WHAT IS BEING ASKED → Everything in the data below is left aside except the lines from the one containing "cut((0.8725 * side, -0.277, 0.32), (0.2" through the one containing "bpy.ops.object.shade_smooth()"; repeat those exactly.

>>>

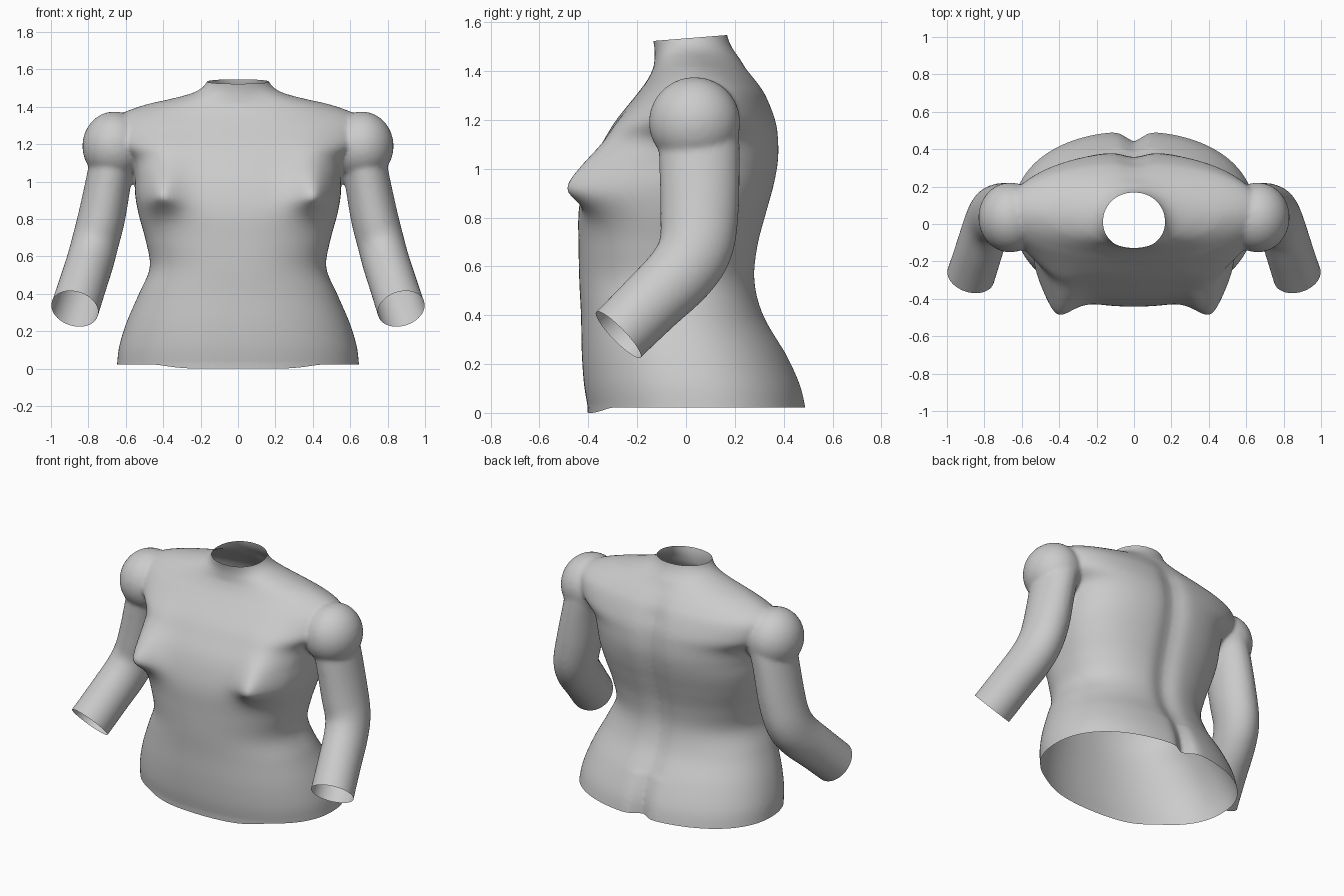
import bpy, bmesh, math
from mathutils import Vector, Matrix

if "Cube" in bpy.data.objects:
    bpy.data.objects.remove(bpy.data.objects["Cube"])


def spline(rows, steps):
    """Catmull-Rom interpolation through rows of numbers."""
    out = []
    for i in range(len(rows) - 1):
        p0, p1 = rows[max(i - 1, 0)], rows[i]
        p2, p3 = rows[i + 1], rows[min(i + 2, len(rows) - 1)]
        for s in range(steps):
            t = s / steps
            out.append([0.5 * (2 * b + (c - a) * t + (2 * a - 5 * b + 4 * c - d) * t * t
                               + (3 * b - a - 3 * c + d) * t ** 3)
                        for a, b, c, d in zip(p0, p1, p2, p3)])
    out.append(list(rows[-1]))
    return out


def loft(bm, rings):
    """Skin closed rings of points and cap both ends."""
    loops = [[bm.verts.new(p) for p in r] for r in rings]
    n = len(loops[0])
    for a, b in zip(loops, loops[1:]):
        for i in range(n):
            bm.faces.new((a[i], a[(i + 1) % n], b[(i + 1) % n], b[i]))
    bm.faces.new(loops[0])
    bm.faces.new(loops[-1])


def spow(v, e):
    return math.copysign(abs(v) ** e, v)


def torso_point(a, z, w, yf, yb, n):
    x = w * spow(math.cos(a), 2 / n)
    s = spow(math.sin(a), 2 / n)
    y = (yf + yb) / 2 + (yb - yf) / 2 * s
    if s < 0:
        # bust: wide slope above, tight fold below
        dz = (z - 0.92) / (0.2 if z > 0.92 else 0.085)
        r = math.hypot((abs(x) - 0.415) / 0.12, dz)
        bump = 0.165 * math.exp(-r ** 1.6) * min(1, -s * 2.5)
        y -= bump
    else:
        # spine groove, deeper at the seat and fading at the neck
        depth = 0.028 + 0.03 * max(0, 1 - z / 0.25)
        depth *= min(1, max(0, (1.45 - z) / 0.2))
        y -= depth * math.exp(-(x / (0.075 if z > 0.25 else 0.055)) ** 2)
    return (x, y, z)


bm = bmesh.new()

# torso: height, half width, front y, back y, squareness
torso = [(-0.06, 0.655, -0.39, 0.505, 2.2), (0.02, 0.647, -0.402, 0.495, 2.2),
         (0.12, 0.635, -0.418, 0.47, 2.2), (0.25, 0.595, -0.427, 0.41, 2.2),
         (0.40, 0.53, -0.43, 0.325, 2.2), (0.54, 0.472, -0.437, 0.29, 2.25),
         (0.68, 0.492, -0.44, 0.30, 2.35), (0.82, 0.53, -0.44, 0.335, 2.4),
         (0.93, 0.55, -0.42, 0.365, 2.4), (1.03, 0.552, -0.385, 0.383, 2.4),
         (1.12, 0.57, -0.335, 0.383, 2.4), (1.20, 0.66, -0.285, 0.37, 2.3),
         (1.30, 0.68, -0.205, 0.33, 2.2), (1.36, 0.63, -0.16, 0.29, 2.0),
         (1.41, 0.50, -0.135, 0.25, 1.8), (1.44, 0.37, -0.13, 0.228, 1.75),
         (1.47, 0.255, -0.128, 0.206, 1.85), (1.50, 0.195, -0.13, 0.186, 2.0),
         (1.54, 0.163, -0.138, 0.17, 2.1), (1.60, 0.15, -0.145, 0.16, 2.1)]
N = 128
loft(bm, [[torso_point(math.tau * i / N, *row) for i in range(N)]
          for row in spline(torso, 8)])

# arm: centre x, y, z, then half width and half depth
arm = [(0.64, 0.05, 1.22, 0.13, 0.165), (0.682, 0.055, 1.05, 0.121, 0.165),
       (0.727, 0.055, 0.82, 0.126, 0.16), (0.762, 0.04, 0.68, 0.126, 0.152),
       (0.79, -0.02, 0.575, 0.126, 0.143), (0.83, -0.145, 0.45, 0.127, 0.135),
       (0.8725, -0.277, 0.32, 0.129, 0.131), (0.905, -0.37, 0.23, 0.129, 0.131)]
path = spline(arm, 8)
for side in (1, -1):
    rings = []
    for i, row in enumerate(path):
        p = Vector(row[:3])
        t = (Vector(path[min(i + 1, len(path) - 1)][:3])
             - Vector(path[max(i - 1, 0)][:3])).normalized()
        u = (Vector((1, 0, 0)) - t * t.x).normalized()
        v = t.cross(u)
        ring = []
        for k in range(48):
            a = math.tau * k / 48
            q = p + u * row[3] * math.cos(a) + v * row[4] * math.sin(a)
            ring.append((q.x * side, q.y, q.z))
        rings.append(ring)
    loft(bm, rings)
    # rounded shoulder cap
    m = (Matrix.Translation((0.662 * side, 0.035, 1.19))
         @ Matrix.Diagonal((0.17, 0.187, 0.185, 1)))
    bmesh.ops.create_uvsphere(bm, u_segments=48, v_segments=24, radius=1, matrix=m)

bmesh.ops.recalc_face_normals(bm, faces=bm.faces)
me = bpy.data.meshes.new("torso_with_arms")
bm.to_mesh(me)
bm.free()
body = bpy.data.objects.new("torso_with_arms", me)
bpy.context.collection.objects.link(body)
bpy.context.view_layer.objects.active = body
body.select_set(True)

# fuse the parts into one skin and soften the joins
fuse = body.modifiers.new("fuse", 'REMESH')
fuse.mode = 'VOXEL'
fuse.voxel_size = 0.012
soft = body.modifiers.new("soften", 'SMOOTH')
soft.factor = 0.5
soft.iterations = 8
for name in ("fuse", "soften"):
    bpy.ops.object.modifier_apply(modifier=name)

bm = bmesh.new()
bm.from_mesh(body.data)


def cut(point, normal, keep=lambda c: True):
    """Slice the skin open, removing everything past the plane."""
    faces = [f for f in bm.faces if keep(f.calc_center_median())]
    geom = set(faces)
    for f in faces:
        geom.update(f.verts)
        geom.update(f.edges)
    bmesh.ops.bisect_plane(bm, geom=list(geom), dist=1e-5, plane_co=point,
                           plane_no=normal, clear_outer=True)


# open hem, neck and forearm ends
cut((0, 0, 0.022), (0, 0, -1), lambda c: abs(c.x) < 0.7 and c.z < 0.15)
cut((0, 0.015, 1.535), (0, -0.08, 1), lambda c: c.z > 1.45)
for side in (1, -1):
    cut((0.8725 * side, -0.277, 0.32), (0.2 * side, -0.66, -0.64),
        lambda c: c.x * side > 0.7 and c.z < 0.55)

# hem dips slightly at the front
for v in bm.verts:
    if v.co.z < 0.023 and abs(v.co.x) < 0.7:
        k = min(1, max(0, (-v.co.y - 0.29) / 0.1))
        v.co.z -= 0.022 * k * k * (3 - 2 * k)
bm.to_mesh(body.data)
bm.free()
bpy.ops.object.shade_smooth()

<<<
>>>

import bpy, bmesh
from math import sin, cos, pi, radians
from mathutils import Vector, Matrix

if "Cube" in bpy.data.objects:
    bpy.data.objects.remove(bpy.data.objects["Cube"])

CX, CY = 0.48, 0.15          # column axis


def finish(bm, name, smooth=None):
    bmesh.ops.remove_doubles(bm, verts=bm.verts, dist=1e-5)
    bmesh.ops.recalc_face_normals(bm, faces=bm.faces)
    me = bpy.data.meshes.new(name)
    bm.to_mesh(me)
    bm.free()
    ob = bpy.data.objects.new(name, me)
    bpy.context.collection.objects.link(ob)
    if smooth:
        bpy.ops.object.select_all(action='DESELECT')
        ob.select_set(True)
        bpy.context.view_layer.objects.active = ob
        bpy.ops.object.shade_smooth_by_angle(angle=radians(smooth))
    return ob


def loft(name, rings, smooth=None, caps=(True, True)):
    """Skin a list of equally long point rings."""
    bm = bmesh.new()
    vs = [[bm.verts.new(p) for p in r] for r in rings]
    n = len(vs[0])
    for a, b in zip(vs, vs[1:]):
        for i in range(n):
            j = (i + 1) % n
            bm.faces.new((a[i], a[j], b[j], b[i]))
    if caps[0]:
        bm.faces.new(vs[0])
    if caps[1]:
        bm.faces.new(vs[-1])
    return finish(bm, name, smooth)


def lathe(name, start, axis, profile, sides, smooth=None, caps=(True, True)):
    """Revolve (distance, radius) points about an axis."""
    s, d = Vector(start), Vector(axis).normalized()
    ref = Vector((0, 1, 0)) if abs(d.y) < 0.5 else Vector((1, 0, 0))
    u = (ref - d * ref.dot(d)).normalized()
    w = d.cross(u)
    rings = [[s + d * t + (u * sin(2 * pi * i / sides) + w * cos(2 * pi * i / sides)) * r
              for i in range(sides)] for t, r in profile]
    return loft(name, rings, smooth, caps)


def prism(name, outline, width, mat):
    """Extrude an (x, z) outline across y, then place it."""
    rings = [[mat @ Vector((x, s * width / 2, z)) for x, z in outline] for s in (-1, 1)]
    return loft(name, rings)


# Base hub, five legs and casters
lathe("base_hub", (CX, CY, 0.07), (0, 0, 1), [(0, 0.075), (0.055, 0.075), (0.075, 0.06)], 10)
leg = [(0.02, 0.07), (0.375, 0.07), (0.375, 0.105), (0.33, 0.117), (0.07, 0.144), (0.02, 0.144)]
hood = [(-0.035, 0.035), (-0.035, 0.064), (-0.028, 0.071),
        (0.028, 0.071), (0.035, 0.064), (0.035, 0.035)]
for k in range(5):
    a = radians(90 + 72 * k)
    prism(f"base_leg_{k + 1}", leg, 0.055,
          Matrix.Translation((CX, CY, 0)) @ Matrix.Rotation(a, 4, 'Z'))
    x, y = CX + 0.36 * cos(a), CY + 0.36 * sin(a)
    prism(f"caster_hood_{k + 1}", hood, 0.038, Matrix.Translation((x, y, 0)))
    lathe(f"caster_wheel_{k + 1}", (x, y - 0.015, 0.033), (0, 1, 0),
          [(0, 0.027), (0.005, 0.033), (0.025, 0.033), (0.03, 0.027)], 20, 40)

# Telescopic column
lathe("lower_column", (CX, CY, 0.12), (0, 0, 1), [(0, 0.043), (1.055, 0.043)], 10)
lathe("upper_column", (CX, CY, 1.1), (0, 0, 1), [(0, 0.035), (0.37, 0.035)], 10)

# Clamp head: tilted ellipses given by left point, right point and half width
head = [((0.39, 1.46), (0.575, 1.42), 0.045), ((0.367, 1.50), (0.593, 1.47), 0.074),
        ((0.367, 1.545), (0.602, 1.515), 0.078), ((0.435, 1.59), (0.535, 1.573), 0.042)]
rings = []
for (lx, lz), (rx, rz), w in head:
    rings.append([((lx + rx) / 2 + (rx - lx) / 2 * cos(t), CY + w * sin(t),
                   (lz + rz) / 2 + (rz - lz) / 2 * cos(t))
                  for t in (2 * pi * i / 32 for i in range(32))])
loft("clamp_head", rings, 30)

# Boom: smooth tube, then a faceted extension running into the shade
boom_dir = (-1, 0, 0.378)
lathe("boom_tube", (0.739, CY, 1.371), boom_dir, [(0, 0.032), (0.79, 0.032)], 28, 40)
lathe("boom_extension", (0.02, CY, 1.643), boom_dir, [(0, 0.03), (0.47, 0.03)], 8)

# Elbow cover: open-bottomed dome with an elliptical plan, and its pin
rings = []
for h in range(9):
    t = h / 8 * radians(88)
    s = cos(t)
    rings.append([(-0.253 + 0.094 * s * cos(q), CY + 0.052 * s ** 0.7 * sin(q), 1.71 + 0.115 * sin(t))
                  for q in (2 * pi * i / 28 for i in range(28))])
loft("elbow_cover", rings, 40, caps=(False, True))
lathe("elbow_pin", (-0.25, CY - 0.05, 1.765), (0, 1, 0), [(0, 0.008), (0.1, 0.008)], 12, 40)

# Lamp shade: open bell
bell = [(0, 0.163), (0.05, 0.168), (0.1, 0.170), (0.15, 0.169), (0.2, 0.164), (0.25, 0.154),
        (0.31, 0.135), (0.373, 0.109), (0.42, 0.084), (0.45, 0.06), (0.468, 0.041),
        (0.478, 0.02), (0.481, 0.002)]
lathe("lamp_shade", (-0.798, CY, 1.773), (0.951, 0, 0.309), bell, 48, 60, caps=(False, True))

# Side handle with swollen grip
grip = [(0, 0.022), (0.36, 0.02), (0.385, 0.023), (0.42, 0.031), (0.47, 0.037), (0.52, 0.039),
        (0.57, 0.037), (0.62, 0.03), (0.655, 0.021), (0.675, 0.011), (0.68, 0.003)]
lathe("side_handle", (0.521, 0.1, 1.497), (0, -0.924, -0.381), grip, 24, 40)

<<<

EXPECTED ANSWER →
    cut((0.8725 * side, -0.277, 0.32), (0.2 * side, -0.66, -0.64),
        lambda c: c.x * side > 0.7 and c.z < 0.55)

# hem dips slightly at the front
for v in bm.verts:
    if v.co.z < 0.023 and abs(v.co.x) < 0.7:
        k = min(1, max(0, (-v.co.y - 0.29) / 0.1))
        v.co.z -= 0.022 * k * k * (3 - 2 * k)
bm.to_mesh(body.data)
bm.free()
bpy.ops.object.shade_smooth()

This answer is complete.